Michael Winterbottom’s latest award-winning feature follows young refugee Jamal and his cousin Enayatullah on a dangerous and difficult journey, from the remote borders of Pakistan to London in search of a new life. Right from its beginning in Shamshatoo refugee camp in Peshawar, Michael and writer Tony Grisoni give us a road movie with a difference.
The film is openly polemical – a voiceover contrasts the amount of money spent bombing Afghanistan with the amount of aid allocated to the refugees in Peshawar – ‘home to an estimated one million refugees’ – such facts and figures repeatedly cut through the action, framing the otherwise fictional story with factual authenticity. The result is a kind of docu-drama, and indeed everything about the film looks and feels like a documentary.

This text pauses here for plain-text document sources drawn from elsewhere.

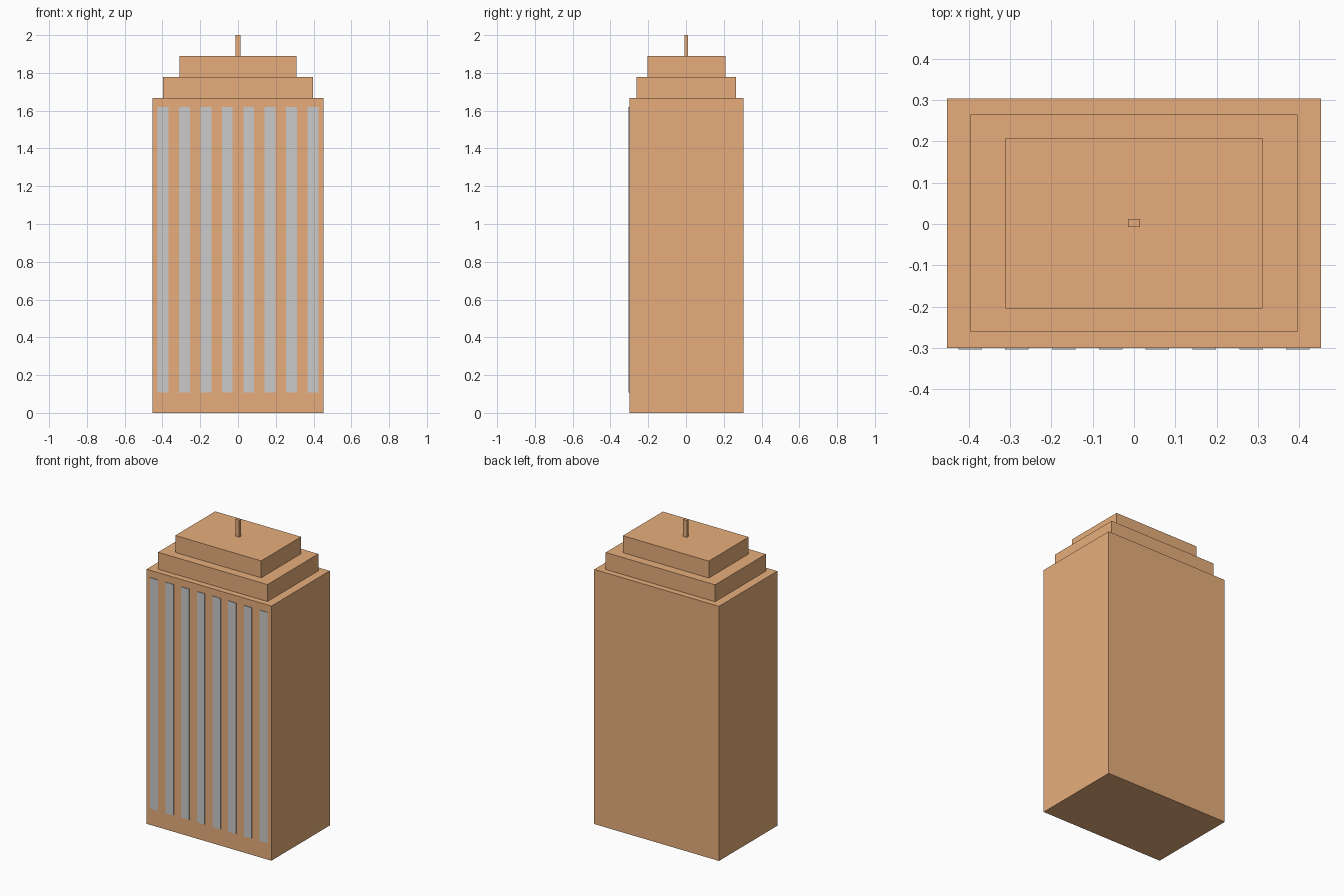
import bpy

if "Cube" in bpy.data.objects:
    bpy.data.objects.remove(bpy.data.objects["Cube"])

CENTRE_Y = 0.002  # the window strips stand proud of the front, so the tower sits slightly back

brick = bpy.data.materials.new("brick")
brick.diffuse_color = (0.8, 0.42, 0.2, 1)
brick.use_nodes = True
brick.node_tree.nodes["Principled BSDF"].inputs["Base Color"].default_value = brick.diffuse_color


def box(name, size_x, y0, y1, z0, z1, x=0.0, material=None):
    bpy.ops.mesh.primitive_cube_add(size=1, location=(x, (y0 + y1) / 2, (z0 + z1) / 2))
    ob = bpy.context.object
    ob.name = name
    ob.scale = (size_x, y1 - y0, z1 - z0)
    bpy.ops.object.transform_apply(location=False, rotation=False, scale=True)
    if material:
        ob.data.materials.append(material)
    return ob


# Stepped tower and mast: name, width, depth, bottom, top
for name, width, depth, z0, z1 in [
    ("tower_body", 0.904, 0.604, 0.0, 1.667),
    ("lower_setback", 0.792, 0.526, 1.667, 1.778),
    ("upper_setback", 0.622, 0.413, 1.778, 1.889),
    ("roof_mast", 0.028, 0.019, 1.889, 2.0),
]:
    box(name, width, CENTRE_Y - depth / 2, CENTRE_Y + depth / 2, z0, z1, material=brick)

# Tall window strips on the front only
STRIPS, PITCH = 8, 0.1133
for i in range(STRIPS):
    x = (i - (STRIPS - 1) / 2) * PITCH
    box(f"window_strip_{i + 1}", 0.057, -0.304, -0.295, 0.109, 1.62, x)
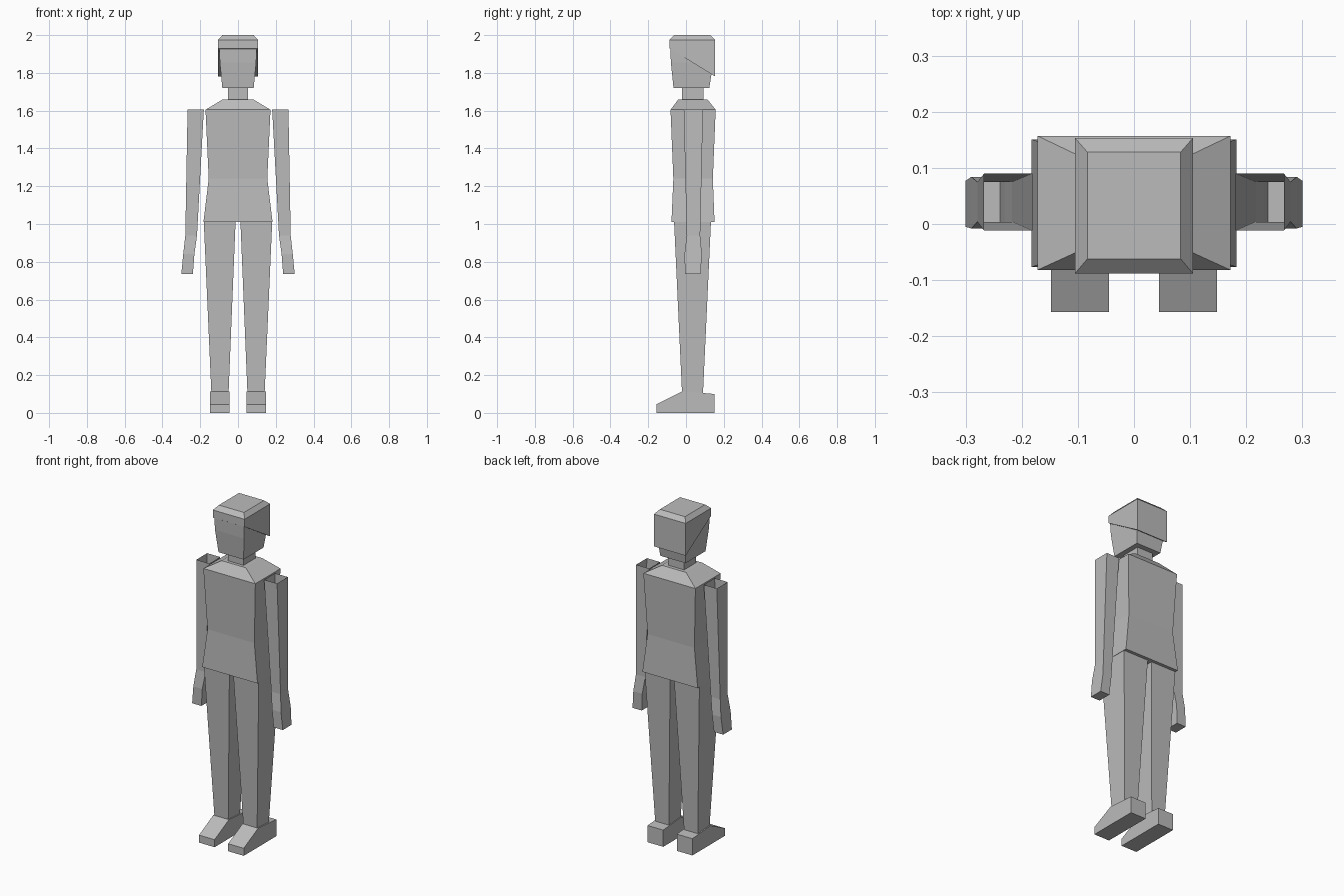
import bpy
import bmesh

if "Cube" in bpy.data.objects:
    bpy.data.objects.remove(bpy.data.objects["Cube"])

grey = bpy.data.materials.new("plain grey")
grey.diffuse_color = (0.5, 0.5, 0.5, 1)
grey.use_nodes = True
grey.node_tree.nodes["Principled BSDF"].inputs["Base Color"].default_value = grey.diffuse_color


def finish(bm, name):
    bmesh.ops.recalc_face_normals(bm, faces=bm.faces)
    mesh = bpy.data.meshes.new(name)
    bm.to_mesh(mesh)
    bm.free()
    mesh.materials.append(grey)
    ob = bpy.data.objects.new(name, mesh)
    bpy.context.collection.objects.link(ob)
    return ob


def loft(name, rings, bottom=True, top=True, side=1):
    """Skin rectangular rings (z, x0, x1, y0, y1), listed from bottom to top."""
    bm = bmesh.new()
    loops = []
    for z, x0, x1, y0, y1 in rings:
        corners = ((x0, y0), (x1, y0), (x1, y1), (x0, y1))
        loops.append([bm.verts.new((side * x, y, z)) for x, y in corners])
    for a, b in zip(loops, loops[1:]):
        for i in range(4):
            j = (i + 1) % 4
            bm.faces.new((a[i], a[j], b[j], b[i]))
    if bottom:
        bm.faces.new(loops[0][::-1])
    if top:
        bm.faces.new(loops[-1])
    return finish(bm, name)


def extrude_profile(name, profile, x0, x1, side=1):
    """Extrude a (y, z) side profile from x0 to x1."""
    bm = bmesh.new()
    a = [bm.verts.new((side * x0, y, z)) for y, z in profile]
    b = [bm.verts.new((side * x1, y, z)) for y, z in profile]
    bm.faces.new(a)
    bm.faces.new(b[::-1])
    for i in range(len(a)):
        j = (i + 1) % len(a)
        bm.faces.new((a[i], a[j], b[j], b[i]))
    return finish(bm, name)


# Torso: hips, waist, shoulders, sloped collar
loft("torso", [
    (1.01, -0.183, 0.183, -0.077, 0.151),
    (1.24, -0.155, 0.155, -0.067, 0.142),
    (1.605, -0.172, 0.172, -0.082, 0.157),
    (1.66, -0.08, 0.08, -0.04, 0.113),
])

# Neck and head
loft("neck", [
    (1.66, -0.052, 0.052, -0.021, 0.092),
    (1.72, -0.052, 0.052, -0.021, 0.092),
], bottom=False, top=False)
loft("head", [
    (1.72, -0.083, 0.083, -0.066, 0.123),
    (1.855, -0.096, 0.096, -0.08, 0.145),
    (1.95, -0.1, 0.1, -0.084, 0.147),
])

# Hair: bevelled block whose lower edge drops towards the back
hair = loft("hair", [
    (1.93, -0.105, 0.105, -0.088, 0.153),
    (1.975, -0.105, 0.105, -0.088, 0.153),
    (2.0, -0.083, 0.083, -0.062, 0.128),
])
for v in hair.data.vertices:
    if v.co.z < 1.95 and v.co.y > 0:
        v.co.z = 1.782

# Limbs on both sides
foot_profile = [(-0.157, 0), (-0.157, 0.045), (-0.021, 0.113),
                (0.09, 0.105), (0.151, 0.1), (0.151, 0)]
for label, s in (("right", 1), ("left", -1)):
    # Arm and hand, open at the shoulder
    loft(label + "_arm", [
        (0.735, 0.239, 0.3, -0.005, 0.077),
        (0.84, 0.231, 0.29, -0.008, 0.084),
        (0.94, 0.217, 0.279, 0.004, 0.075),
        (1.605, 0.181, 0.267, -0.012, 0.09),
    ], top=False, side=s)
    loft(label + "_leg", [
        (0.105, 0.05, 0.141, -0.021, 0.09),
        (1.01, 0.013, 0.181, -0.063, 0.132),
    ], bottom=False, top=False, side=s)
    extrude_profile(label + "_foot", foot_profile, 0.045, 0.148, s)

Michael establishes an improvisatory quality reminiscent of 24 Hour Party People to blur the boundaries between fact and fiction. Shot entirely on DV, the shaky handheld camera and swift editing disrupt and disorientate as we travel with the two asylum-seekers on a never-ending round of buses, lorries and boats through sand-swept deserts and snow-covered mountains bleached out through over-exposure.
The deliberately ‘rudimentary’ filmmaking is highly effective – and nowhere more so than in the tragic sequence in which Jamal and Enayatullah find themselves trapped inside a cramped cargo container. Michael eschews any artificial lighting – and the voices from the darkness we are forced to share are all the more harrowing for it.
Of course there are those who will have difficulty in accepting the director’s ‘factional’ film – the negative connotations of the term ‘mockumentary’ expose a general resistance to fiction dressed as fact. But In This World can defend itself against such charges in two ways. First, Michael has made a film that skilfully mixes imaginative and intellectual engagement – each acts as a catalyst for the other in a potent combination.
Second, the film shows us that an absolute division between fact and fiction may not be an accurate distinction. In one of the most remarkable examples of life imitating art it transpires that the actor playing Jamal (who shares the same name as his character, and who Michael discovered in a language school in Peshawar), arrived in London as a genuine asylum seeker shortly after the film was made.
The closing titles of In This World inform us that Jamal’s asylum application has failed and that he will have to return to Pakistan the day before his eighteenth birthday. In this moment Jamal’s situation, and that of the hundreds of thousands of refugees like him, becomes very real.